**Exercise description**: Only one stretch of the data below is wanted: the lines starting at the one with "rim += [s.lerp(c, k" and ending at the one with "# Door handles", both included, given again exactly.

(Beginning of Listed entries)

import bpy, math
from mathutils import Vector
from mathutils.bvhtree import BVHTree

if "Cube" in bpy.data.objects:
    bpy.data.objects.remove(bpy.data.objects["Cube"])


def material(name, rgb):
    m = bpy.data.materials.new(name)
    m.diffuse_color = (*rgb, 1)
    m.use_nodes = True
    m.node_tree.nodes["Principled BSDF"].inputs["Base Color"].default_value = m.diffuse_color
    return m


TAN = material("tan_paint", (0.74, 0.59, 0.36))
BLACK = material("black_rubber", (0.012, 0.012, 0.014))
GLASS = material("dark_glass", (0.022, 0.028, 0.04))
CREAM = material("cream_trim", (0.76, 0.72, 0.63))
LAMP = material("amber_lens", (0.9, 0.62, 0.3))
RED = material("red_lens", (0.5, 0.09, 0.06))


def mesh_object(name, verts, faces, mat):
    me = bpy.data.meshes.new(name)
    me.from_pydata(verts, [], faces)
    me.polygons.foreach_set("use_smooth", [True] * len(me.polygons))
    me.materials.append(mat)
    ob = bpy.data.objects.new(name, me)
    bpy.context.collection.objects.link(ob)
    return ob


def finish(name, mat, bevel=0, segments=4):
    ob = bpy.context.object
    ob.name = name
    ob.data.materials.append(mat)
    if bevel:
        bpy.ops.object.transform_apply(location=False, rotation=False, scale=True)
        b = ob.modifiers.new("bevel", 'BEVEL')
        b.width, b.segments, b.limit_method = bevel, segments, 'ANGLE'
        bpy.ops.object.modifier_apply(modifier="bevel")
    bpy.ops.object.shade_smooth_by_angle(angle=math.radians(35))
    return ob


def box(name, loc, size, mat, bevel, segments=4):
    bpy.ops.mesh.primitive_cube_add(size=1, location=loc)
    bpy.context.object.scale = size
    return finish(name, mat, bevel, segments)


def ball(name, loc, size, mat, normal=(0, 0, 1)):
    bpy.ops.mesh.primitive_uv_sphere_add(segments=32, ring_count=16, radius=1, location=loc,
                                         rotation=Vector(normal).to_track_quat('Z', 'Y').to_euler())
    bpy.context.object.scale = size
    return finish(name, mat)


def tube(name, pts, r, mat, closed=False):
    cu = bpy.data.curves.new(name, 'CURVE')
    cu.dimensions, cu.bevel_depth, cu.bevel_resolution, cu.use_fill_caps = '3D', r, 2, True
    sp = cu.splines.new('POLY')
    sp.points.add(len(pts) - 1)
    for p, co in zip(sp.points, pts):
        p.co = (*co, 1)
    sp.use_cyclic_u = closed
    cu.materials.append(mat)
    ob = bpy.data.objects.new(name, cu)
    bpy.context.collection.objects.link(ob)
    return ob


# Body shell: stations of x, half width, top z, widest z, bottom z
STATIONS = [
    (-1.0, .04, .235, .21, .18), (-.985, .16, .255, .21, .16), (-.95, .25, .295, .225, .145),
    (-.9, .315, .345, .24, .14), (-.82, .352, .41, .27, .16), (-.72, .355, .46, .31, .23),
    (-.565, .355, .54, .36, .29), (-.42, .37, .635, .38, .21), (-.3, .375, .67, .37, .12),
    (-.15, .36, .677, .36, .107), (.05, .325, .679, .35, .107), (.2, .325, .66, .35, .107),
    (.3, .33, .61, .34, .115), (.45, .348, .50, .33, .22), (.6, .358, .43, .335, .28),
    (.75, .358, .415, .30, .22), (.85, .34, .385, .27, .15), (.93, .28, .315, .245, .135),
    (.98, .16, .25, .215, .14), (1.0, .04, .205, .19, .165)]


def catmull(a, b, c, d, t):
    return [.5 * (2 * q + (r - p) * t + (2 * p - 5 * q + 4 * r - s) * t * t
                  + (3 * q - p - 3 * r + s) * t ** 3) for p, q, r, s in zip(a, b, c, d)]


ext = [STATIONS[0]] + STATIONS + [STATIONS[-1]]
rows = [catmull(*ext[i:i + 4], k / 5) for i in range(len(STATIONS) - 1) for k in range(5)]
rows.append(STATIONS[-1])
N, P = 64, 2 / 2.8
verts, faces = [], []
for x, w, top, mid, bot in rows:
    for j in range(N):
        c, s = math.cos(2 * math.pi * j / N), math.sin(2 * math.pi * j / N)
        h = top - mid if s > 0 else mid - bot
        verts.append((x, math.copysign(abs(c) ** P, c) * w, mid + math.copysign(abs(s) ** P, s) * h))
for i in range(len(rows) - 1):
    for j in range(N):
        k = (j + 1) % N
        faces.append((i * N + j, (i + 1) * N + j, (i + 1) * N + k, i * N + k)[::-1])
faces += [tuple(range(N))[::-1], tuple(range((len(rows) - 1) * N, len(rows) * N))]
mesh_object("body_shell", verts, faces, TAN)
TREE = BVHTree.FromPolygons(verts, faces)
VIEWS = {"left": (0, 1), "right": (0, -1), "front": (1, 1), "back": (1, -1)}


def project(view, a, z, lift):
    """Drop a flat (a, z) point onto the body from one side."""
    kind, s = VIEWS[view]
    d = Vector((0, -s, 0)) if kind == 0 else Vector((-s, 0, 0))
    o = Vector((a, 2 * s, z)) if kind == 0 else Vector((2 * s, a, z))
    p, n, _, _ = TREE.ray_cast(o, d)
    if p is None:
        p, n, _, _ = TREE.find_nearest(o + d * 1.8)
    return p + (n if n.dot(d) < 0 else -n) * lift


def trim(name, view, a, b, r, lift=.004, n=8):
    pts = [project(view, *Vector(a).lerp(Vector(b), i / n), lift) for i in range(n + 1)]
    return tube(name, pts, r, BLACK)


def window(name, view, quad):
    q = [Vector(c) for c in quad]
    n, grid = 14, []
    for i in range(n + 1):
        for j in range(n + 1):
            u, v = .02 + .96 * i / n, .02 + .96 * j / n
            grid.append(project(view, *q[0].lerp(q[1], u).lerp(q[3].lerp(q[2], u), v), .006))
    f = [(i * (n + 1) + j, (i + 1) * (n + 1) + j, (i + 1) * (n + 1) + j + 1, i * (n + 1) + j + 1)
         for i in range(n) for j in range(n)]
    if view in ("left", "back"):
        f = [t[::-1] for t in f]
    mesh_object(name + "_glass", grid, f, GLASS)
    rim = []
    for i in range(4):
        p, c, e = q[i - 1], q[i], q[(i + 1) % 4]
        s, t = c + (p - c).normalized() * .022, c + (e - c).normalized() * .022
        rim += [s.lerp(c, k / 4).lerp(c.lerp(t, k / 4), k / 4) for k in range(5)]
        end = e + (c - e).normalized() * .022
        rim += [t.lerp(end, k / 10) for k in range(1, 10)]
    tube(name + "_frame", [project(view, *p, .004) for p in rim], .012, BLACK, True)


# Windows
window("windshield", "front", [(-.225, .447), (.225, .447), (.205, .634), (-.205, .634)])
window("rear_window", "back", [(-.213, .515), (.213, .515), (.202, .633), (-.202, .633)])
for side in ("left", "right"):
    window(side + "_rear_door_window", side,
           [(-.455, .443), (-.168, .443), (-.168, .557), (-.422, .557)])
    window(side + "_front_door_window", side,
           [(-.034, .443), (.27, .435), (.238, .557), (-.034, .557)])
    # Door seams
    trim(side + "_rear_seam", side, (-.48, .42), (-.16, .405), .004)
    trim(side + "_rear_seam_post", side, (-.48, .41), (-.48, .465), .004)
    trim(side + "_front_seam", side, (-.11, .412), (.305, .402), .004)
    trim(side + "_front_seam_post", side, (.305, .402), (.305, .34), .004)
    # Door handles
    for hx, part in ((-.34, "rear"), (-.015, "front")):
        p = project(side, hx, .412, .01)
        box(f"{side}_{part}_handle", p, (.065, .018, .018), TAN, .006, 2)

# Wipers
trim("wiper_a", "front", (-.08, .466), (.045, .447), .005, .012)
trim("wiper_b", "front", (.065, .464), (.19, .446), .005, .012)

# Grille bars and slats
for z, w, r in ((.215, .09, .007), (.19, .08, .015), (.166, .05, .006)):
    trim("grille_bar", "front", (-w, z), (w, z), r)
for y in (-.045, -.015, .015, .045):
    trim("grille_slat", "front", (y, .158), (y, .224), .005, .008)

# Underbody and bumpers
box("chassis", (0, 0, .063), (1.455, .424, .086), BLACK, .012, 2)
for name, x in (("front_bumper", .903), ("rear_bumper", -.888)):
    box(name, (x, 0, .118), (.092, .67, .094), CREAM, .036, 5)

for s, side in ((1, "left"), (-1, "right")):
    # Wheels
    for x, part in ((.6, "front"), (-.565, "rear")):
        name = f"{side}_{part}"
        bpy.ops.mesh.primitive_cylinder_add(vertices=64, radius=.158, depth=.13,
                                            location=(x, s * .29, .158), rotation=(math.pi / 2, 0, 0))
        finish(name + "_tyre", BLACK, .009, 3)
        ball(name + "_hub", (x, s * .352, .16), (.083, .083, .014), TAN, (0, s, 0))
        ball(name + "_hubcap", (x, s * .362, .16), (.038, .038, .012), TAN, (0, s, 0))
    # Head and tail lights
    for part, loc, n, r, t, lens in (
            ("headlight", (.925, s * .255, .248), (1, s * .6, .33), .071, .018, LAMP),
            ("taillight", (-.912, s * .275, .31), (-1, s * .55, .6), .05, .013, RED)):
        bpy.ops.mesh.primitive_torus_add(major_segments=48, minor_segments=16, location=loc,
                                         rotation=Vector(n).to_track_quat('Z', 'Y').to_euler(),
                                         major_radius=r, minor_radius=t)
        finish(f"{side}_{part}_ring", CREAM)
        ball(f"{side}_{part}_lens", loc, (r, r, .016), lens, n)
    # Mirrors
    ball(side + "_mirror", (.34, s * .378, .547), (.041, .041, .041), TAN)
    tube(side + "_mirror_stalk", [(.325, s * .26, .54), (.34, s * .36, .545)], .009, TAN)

(End of Listed entries)

**The answer**:
        rim += [s.lerp(c, k / 4).lerp(c.lerp(t, k / 4), k / 4) for k in range(5)]
        end = e + (c - e).normalized() * .022
        rim += [t.lerp(end, k / 10) for k in range(1, 10)]
    tube(name + "_frame", [project(view, *p, .004) for p in rim], .012, BLACK, True)


# Windows
window("windshield", "front", [(-.225, .447), (.225, .447), (.205, .634), (-.205, .634)])
window("rear_window", "back", [(-.213, .515), (.213, .515), (.202, .633), (-.202, .633)])
for side in ("left", "right"):
    window(side + "_rear_door_window", side,
           [(-.455, .443), (-.168, .443), (-.168, .557), (-.422, .557)])
    window(side + "_front_door_window", side,
           [(-.034, .443), (.27, .435), (.238, .557), (-.034, .557)])
    # Door seams
    trim(side + "_rear_seam", side, (-.48, .42), (-.16, .405), .004)
    trim(side + "_rear_seam_post", side, (-.48, .41), (-.48, .465), .004)
    trim(side + "_front_seam", side, (-.11, .412), (.305, .402), .004)
    trim(side + "_front_seam_post", side, (.305, .402), (.305, .34), .004)
    # Door handles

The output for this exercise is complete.